So I sat down with myself and tried to figure out exactly why I was so resistant to making sure that Howard had numbers. The core of it is that some deep part of me believes that my job is to prevent Howard from feeling stress. This is a thing I identified in myself years ago, but apparently I’ve still not rooted out all the tendrils of habit. The belief structure goes like this: I’m the booth captain, therefore if the convention booth does not succeed, it is my fault. Booth failure to make money = my failure at my job. I don’t want to fail Howard. I want him to always be glad that he trusts me with his business. So if the booth is doing well, Yay, but I must still de-emphasize money as a measurement tool because some other time the booth not doing well will cause stress.

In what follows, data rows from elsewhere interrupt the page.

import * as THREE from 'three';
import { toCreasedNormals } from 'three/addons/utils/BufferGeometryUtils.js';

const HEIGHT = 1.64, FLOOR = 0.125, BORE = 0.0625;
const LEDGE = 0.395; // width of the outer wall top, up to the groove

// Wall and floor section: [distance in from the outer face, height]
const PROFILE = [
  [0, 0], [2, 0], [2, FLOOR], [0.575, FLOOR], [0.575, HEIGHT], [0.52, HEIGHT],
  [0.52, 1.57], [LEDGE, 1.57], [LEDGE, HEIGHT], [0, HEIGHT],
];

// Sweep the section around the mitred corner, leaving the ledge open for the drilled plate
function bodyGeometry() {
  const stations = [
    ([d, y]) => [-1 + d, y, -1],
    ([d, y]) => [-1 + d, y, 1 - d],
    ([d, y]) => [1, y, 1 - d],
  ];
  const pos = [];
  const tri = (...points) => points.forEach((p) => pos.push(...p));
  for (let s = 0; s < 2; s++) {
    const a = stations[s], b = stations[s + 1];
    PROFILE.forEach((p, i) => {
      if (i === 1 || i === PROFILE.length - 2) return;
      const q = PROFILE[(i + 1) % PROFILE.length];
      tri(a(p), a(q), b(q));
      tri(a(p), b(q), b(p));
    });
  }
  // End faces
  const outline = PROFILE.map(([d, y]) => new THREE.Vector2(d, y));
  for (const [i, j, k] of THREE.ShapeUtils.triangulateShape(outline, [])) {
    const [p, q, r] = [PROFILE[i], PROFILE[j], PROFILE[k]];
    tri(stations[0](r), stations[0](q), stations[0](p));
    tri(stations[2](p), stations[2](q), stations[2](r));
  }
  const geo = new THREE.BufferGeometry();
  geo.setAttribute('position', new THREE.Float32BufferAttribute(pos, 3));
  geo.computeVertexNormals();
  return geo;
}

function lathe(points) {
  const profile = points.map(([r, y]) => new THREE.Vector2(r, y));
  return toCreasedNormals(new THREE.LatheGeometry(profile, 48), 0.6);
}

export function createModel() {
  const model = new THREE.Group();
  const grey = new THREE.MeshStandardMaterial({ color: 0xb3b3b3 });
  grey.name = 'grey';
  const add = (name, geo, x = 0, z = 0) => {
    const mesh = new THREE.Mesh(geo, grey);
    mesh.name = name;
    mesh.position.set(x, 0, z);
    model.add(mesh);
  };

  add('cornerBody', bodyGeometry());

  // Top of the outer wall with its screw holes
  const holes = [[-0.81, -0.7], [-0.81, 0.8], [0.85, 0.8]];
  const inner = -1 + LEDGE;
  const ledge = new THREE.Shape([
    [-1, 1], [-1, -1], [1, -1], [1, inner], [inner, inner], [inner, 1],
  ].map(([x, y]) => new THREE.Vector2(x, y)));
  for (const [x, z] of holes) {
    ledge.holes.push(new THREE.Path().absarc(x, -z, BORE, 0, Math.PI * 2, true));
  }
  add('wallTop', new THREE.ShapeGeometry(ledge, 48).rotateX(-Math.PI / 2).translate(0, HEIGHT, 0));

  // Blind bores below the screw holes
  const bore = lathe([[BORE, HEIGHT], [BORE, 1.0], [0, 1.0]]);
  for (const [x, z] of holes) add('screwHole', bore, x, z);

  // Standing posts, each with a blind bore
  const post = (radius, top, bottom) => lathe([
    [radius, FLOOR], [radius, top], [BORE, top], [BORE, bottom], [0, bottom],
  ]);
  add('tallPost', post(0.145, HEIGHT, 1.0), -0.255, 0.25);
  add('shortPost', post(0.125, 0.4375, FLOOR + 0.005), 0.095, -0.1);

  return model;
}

If the booth is not doing well, I must de-emphasize money as a measurement tool, because then we can be less stressed about the show.
When I pull this thought pattern out into the light I notice some ridiculous things. Hidden in there is a belief that Howard’s good opinion of me is dependent on what I do in my job as business manager and is therefore in jeopardy if I make a mistake. If that is true then, instead of us being able to just suffer together if things go badly or rejoice together if things go well, I have to try to spin all of the information in as positive a light as I possibly can. Fortunately I have iron clad rules about honesty and full disclosure, so this twisty thought path has not led us to a place where I started deceiving to make sure things look good. Instead, Howard had to work far too hard to get some simple monetary metrics that would make his life easier, and I felt extremely anxious about setting up for and attending big conventions with Howard.
This is the year when I will stop doing that. “That” being trying to not stress Howard with the business aspect of the work that we do together. Sometimes the numbers are going to be unhappy and Howard needs to know about it. I need to stop interposing myself to prevent Howard from feeling stress. Howard needs reports, convention reports, book profitability reports, monthly profitability reports. He needs to be able to look at these things so that he can make strategic and tactical decisions about our business. Funny thing is the lack information was constantly stressing him. I was causing stress by trying to prevent stress.
I’m looking forward to FanX, which is not something I would have expected last September when Salt Lake Comic Con was such an emotional drain on us. However we’ve implemented a very different booth plan, we’ve partnered up with some friends, and we’ve got some very different sales strategies. I still expect the show to be exhausting. I really want it to be profitable because we could use the influx of money this month. It could still be a financial failure despite all our efforts. Sometimes experiments to not yield the hoped for results, a good experiment is still worthwhile. Perhaps big comic conventions are not the place we want to spend our effort, but until we give this another try, we can’t know. The experiment begins in two weeks.